An asteroid which is about the size of three double decker buses will travel closely past Earth tonight, as it passes between our planet and the moon.

The Apollo class asteroid, named 2014 DX110, will reach a minimum distance of less than 217,000 miles (350,000 km) from us, yet poses very little risk of collision.

However, 2014 DX110 will provide spectacular views for those watching as it passes at 33,000 mph (14.85 km/s) past Earth. The Virtual Telescope Project and the Slooh space camera will be providing a live, online streaming of the asteroid.

The webcast will begin tomorrow night at 20:30 GMT (15:30 EST) and the closest approach will be at 21:07 GMT (16:07 EST).

Bob Berman, a Slooh astronomer, told Fox News: "On a practical level, a previously-unknown, undiscovered asteroid seems to hit our planet and cause damage or injury once a century or so, as we witnessed on June 20, 1908 and February 15, 2013.

"Every few centuries, an even more massive asteroid strikes us — fortunately usually impacting in an ocean or wasteland such an Antarctica.

"But the on-going threat, and the fact that biosphere-altering events remain a real if small annual possibility, suggests that discovering and tracking all near Earth objects, as well as setting up contingency plans for deflecting them on short notice should the need arise, would be a wise use of resources."

2014 DX110 is an Apollo class asteroid, which means it has an Earth-crossing orbit.

Currently, there are 240 known Apollos, but astronomers have suggested there may be up to 2,000 more with diameters of more than 1km.

The impact of an Apollo asteroid could create a crater of up to 20 times its size, which would force dust into the atmosphere and potentially block sunlight for several years.

2014 DX110 is currently listed on NASA's risk page for a 1 in 10,000,000 chance of impact with Earth on 4th March 2046. Visually, 2014 DX110 is not expected to brighten above +15th magnitude as it moves through the constellation of Camelopardalis at closest approach.

It was first discovered by the Pan-STARRS 1 survey on 28th February. After initial observations, its orbit was tracked using the Great Shefford Observatory in West Berkshire, England.

Last month, Jose Madiedo, a professor at the University of Huelva, spotted an asteroid crash into the moon at 61,000km/h. It was the largest moon impact ever recorded, which created a 40-metre-wide crater and released energy equivalent to an explosion of 15 tonnes of TNT.

The crash produced an eight-second afterglow, which was captured on camera before the asteroid vapourised.

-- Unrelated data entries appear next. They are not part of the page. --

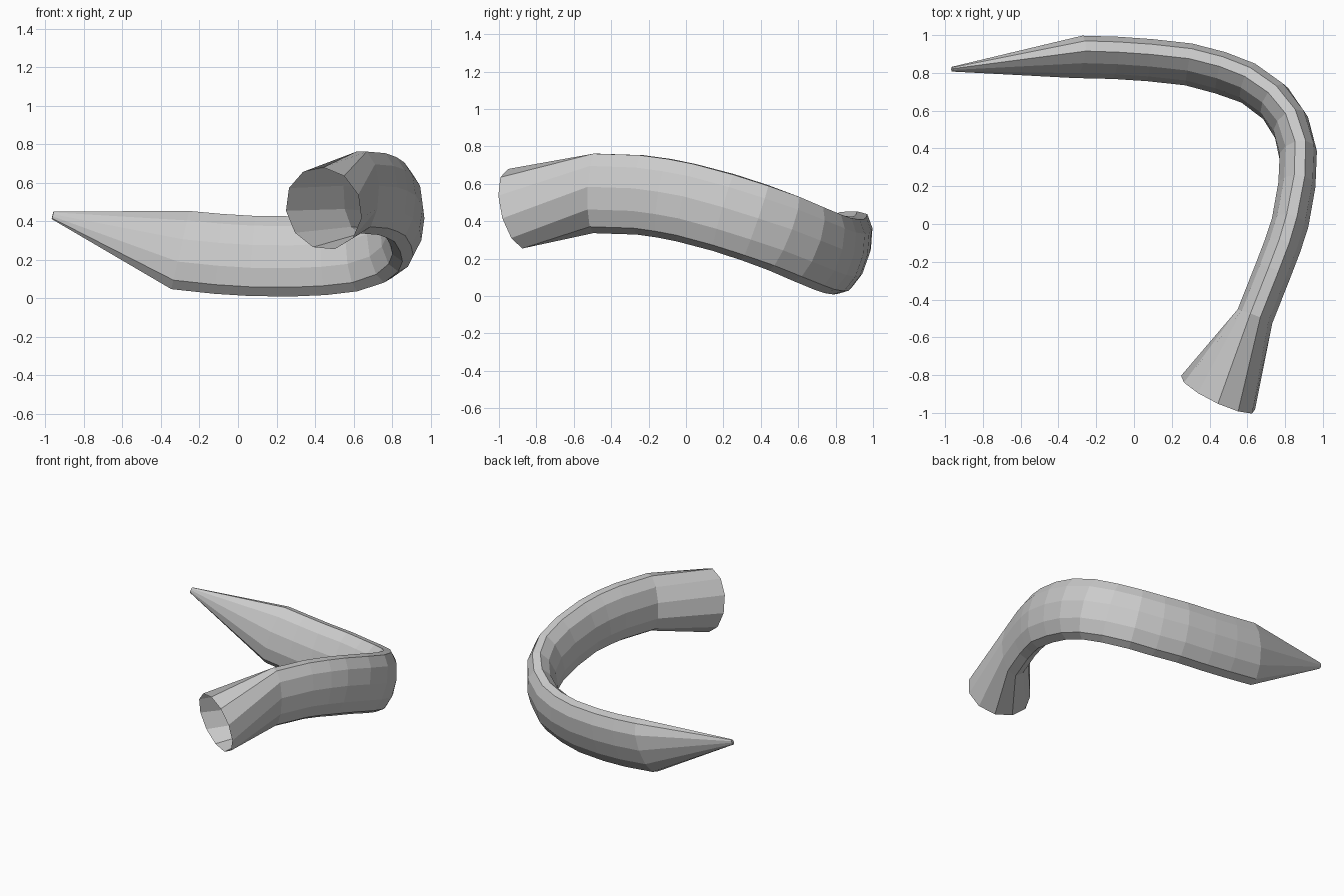
import bpy, bmesh
from math import sin, cos, pi
from mathutils import Vector

if "Cube" in bpy.data.objects:
    bpy.data.objects.remove(bpy.data.objects["Cube"])

SIDES = 11
UP = Vector((0, 0, 1))

# centre path of the curved flattened body
path = [Vector(p) for p in (
    (.64, -.49, .553), (.735, -.25, .545), (.785, -.12, .527), (.825, 0, .503),
    (.86, .2, .45), (.868, .37, .395), (.83, .52, .34), (.745, .645, .285),
    (.61, .745, .243), (.46, .80, .224), (.29, .845, .217), (.08, .868, .219),
    (-.10, .88, .23), (-.30, .885, .25))]
HALF_W, HALF_H = .1, .217


def ring(bm, c, w, h):
    """Eleven-sided elliptical section, flat side toward h."""
    angles = [(i + .5) * 2 * pi / SIDES for i in range(SIDES)]
    return [bm.verts.new(c + w * sin(a) + h * cos(a)) for a in angles]


def frame(tangent, lean):
    """Outward and upward axes across the path, tipped outward by lean."""
    out = tangent.cross(UP).normalized()
    up = out.cross(tangent).normalized()
    return out * cos(lean) - up * sin(lean), up * cos(lean) + out * sin(lean)


bm = bmesh.new()

# open round base
rings = [ring(bm, Vector((.445, -.9, .465)),
              Vector((.19, -.072, -.079)), Vector((.055, -.075, .2)))]

# flattened body, leaning outward towards the far end
last = len(path) - 1
for i, c in enumerate(path):
    t = path[min(i + 1, last)] - path[max(i - 1, 0)]
    if i == last:
        t = Vector((-.97, 0, .22))
    out, up = frame(t, .28 * min(1, max(0, (i - 3) / 6)))
    rings.append(ring(bm, c, out * HALF_W, up * HALF_H))

# small pointed tip
out, up = frame(Vector((-.95, -.1, .25)), .28)
rings.append(ring(bm, Vector((-.963, .82, .43)), out * .012, up * .021))

# skin between sections
for a, b in zip(rings, rings[1:]):
    for i in range(SIDES):
        j = (i + 1) % SIDES
        bm.faces.new((a[i], a[j], b[j], b[i]))
bm.faces.new(rings[-1])
bmesh.ops.recalc_face_normals(bm, faces=bm.faces)

mesh = bpy.data.meshes.new("curved_horn")
bm.to_mesh(mesh)
bm.free()
bpy.context.collection.objects.link(bpy.data.objects.new("curved_horn", mesh))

Details were published by the Royal Astronomical Society.